By David D. Kirkpatrick
President Trump on Friday abruptly reversed American policy toward Libya, issuing a statement publicly endorsing an aspiring strongman in his battle to depose the United Nations-backed government.
The would-be strongman, Khalifa Hifter, launched a surprise attack on the Libyan capital, Tripoli, more than two weeks ago. Relief agencies said Thursday that more than 200 people had been killed in the battle, and in recent days Mr. Hifter’s forces have started shelling civilian neighborhoods.
Secretary of State Mike Pompeo said in a statement a few days after Mr. Hifter’s militia began its attack that “the administration at the highest levels” had made clear that “we oppose the military offensive” and “urge the immediate halt to these military operations.” Most Western governments and the United Nations have also condemned the attack and demanded a retreat.
Mr. Trump, however, told Mr. Hifter almost the opposite, the White House said Friday.
A militia leader who has given himself the title of Field Marshal, Mr. Hifter, 75, has long sought to portray his fight for power over Libya — including his advance on Tripoli — as a battle against “terrorism.” In the statement on Friday the White House said Mr. Trump had called Mr. Hifter on Monday to endorse that campaign.
Mr. Trump called “to discuss ongoing counterterrorism efforts and the need to achieve peace and stability in Libya,” the White House said in the statement. “The President recognized Field Marshal Hifter’s significant role in fighting terrorism and securing Libya’s oil resources, and the two discussed a shared vision for Libya’s transition to a stable, democratic political system.”
Analysts said Mr. Trump’s endorsement would embolden Mr. Hifter and hamper United Nations efforts to call for a cease-fire. It could also increase the likelihood that his regional sponsors like Egypt or the United Arab Emirates might intervene on his behalf, as each has in the past in Libya.
The policy reversal came as a surprise in part because Mr. Hifter’s forces also appear to be losing ground.
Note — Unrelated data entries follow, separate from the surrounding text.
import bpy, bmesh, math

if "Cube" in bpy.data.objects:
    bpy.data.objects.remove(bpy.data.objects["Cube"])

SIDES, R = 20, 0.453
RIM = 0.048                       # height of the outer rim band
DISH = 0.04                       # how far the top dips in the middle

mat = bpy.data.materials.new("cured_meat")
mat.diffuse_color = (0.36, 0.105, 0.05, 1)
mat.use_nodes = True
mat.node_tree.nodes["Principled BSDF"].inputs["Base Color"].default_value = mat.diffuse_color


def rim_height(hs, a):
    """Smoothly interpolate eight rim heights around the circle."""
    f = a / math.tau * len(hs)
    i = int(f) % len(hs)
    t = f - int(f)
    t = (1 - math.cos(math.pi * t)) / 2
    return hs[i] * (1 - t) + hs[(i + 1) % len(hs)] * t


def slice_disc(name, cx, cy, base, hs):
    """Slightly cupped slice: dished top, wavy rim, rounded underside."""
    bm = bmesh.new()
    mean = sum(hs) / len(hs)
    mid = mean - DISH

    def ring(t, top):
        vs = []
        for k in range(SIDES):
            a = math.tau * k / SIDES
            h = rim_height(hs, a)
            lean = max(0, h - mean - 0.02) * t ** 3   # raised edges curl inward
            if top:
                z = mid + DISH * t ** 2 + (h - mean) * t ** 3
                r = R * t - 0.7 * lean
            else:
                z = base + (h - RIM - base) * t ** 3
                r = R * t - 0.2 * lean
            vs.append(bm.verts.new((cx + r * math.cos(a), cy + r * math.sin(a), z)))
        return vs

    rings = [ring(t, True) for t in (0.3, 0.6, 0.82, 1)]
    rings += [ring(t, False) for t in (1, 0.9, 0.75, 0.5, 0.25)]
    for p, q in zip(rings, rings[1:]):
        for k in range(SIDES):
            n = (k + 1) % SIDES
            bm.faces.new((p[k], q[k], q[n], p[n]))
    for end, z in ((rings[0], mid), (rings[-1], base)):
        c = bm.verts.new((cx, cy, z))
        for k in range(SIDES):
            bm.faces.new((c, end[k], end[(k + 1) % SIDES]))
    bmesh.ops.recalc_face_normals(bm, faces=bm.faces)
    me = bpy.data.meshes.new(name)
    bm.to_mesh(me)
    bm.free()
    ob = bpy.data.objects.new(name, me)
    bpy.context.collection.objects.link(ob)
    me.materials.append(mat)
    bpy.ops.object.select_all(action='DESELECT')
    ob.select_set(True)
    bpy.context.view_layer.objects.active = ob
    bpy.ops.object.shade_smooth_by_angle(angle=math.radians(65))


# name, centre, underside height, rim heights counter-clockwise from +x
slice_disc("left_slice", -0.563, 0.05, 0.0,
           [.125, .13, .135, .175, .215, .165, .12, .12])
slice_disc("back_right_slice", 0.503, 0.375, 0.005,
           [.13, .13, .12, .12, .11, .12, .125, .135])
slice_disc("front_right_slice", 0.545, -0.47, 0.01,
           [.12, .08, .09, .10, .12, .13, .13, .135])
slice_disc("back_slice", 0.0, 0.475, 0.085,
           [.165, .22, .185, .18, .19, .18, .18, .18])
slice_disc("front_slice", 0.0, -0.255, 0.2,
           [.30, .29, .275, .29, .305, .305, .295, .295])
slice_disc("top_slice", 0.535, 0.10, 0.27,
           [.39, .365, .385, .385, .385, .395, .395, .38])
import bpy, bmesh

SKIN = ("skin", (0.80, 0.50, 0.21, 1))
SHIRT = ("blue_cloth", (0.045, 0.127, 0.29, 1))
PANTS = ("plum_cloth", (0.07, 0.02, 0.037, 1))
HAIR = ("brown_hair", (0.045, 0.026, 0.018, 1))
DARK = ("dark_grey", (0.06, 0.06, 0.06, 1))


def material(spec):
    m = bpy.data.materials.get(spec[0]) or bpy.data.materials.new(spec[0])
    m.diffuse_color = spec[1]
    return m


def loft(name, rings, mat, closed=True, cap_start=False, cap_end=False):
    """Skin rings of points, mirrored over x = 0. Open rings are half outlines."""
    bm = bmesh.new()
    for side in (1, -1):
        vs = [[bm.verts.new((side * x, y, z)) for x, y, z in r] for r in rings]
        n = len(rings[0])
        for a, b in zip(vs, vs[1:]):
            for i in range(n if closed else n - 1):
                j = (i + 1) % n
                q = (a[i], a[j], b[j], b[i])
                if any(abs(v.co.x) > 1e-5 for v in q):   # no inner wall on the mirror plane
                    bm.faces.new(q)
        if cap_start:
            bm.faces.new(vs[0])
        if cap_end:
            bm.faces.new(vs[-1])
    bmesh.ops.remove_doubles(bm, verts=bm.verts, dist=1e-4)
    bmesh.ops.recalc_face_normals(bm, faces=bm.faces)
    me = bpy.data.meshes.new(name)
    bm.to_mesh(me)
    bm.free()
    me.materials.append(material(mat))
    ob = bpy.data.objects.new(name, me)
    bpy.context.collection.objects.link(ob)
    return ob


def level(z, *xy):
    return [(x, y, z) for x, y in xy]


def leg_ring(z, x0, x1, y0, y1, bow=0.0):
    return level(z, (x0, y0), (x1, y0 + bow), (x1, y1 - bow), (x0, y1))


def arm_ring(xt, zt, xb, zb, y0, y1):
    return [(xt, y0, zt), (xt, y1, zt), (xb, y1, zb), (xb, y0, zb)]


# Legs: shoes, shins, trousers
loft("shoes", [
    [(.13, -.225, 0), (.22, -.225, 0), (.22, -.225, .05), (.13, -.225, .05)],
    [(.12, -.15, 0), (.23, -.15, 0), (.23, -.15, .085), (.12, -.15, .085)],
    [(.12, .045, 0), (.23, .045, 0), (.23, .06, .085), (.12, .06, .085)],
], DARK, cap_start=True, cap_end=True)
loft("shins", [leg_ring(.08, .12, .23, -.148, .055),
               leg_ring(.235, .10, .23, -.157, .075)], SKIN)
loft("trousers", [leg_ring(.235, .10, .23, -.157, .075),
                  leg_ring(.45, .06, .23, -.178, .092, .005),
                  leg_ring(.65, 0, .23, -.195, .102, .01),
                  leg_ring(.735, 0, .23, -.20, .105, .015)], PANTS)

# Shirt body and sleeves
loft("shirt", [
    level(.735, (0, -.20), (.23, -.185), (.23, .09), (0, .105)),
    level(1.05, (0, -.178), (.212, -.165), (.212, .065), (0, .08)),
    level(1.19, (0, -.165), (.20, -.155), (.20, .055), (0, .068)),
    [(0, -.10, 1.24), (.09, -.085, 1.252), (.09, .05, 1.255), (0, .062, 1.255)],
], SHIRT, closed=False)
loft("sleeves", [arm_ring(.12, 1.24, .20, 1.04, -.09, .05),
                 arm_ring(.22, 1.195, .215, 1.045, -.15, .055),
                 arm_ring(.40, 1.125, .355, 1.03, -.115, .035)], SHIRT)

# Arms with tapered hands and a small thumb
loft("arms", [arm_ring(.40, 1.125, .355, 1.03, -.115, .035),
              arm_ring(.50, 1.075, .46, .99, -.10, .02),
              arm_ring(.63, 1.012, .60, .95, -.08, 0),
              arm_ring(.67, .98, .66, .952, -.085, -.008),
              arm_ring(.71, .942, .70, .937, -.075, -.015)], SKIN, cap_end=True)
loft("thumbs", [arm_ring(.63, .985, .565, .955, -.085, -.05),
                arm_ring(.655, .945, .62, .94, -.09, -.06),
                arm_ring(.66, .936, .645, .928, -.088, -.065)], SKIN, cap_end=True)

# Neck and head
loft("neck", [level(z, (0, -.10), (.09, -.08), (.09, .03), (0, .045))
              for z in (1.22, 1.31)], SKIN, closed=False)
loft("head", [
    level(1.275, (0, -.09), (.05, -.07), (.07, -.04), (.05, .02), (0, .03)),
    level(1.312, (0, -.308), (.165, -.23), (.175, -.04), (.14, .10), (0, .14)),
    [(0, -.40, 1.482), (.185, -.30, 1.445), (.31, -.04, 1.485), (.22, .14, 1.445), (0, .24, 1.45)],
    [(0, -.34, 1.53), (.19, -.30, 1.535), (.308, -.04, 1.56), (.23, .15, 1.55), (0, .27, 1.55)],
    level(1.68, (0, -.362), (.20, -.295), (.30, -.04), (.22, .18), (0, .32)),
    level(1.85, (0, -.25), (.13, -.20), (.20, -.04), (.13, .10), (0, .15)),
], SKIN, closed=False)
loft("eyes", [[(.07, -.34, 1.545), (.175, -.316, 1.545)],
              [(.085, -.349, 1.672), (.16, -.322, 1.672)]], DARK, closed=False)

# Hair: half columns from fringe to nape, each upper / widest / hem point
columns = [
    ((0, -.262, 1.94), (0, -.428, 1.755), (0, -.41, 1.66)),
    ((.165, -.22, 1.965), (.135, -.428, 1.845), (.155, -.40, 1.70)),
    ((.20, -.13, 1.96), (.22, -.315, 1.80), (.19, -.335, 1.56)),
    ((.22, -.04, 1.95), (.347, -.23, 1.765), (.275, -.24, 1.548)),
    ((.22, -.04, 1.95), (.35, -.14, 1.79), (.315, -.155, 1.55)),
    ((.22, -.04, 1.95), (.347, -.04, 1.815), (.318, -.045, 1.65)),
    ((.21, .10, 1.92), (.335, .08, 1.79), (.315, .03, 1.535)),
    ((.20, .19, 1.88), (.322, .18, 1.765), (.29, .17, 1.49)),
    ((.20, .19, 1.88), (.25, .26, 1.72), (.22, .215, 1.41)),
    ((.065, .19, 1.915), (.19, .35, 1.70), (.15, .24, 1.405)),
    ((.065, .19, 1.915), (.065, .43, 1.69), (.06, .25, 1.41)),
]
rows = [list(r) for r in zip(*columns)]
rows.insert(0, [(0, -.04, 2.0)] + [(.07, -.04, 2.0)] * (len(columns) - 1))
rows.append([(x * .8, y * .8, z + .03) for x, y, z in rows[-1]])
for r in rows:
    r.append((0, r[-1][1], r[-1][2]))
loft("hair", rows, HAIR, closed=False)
His promises of a quick victory have proved false, and his forces appear outmaneuvered by those aligned against them. Most analysts say that he has little hope of exerting his authority over all of Libya any time soon, so his continued campaign may only prolong the country’s instability.
In the meantime, the battle for Tripoli has now diverted the attention of most of the Libyan militias that had been engaged in combating the fighters of the Islamic State, also known as ISIS or ISIL, said Frederic Wehrey, an expert on Libya at the Carnegie Endowment for International Peace.
“It is nuts,” Mr. Wehrey said of Mr. Trump’s statement. “Even judging by the hard-nosed American goals of stabilizing the flow of oil and combating terrorism, this is completely shocking.”
Mr. Trump’s endorsement is the clearest evidence yet of his preference for authoritarianism as the best response to the problems of the Middle East, a sharp departure from the professions of support for democracy by previous American presidents of both parties.
Although this is not the first time Mr. Trump has praised an Arab strongman, his expression of support for Mr. Hifter appears to be the first time that Mr. Trump has embraced an aspiring authoritarian who is not yet in power and may never get there.
A former general under Col. Muammar el-Qaddafi and also a former C.I.A. client, Mr. Hifter had been living in exile in the United States but returned to Libya during the Arab Spring uprisings in 2011. He first declared his intention to seize power in 2014, when Libya’s nascent transitional government was struggling to establish its authority over freewheeling militias around the country.
Mr. Hifter vowed to rid Libya of Islamists of all kinds, and he quickly attracted support from Egypt, the United Arab Emirates and Saudi Arabia. All three had aligned themselves in a regionwide campaign to crush the Muslim Brotherhood-style political movements that had appeared poised to ride Arab Spring elections to power.
Mr. Hifter has never shown a willingness to accept any civilian authority. But “he fits to a T the kind of leader Trump likes to support,” said Andrew Miller, deputy director for policy at the Project on Middle East Democracy.
Even with the extensive backing of his foreign supporters, though, Mr. Hifter has often struggled for military gains, taking three years to control the city of Benghazi. Although he now controls most of eastern Libya, his surprise advance on Tripoli has united the powerful militias from the western cities of Misrata and Zintan against him.
“I don’t think Hifter can do it,” said Lisa Anderson, a political scientist who has studied Libya and who was the president of the American University in Cairo during the uprisings of 2011. Although he may present himself as a strongman, she said, “he can’t actually control that part of the country and he will continue to face existential challenges there for the foreseeable future.”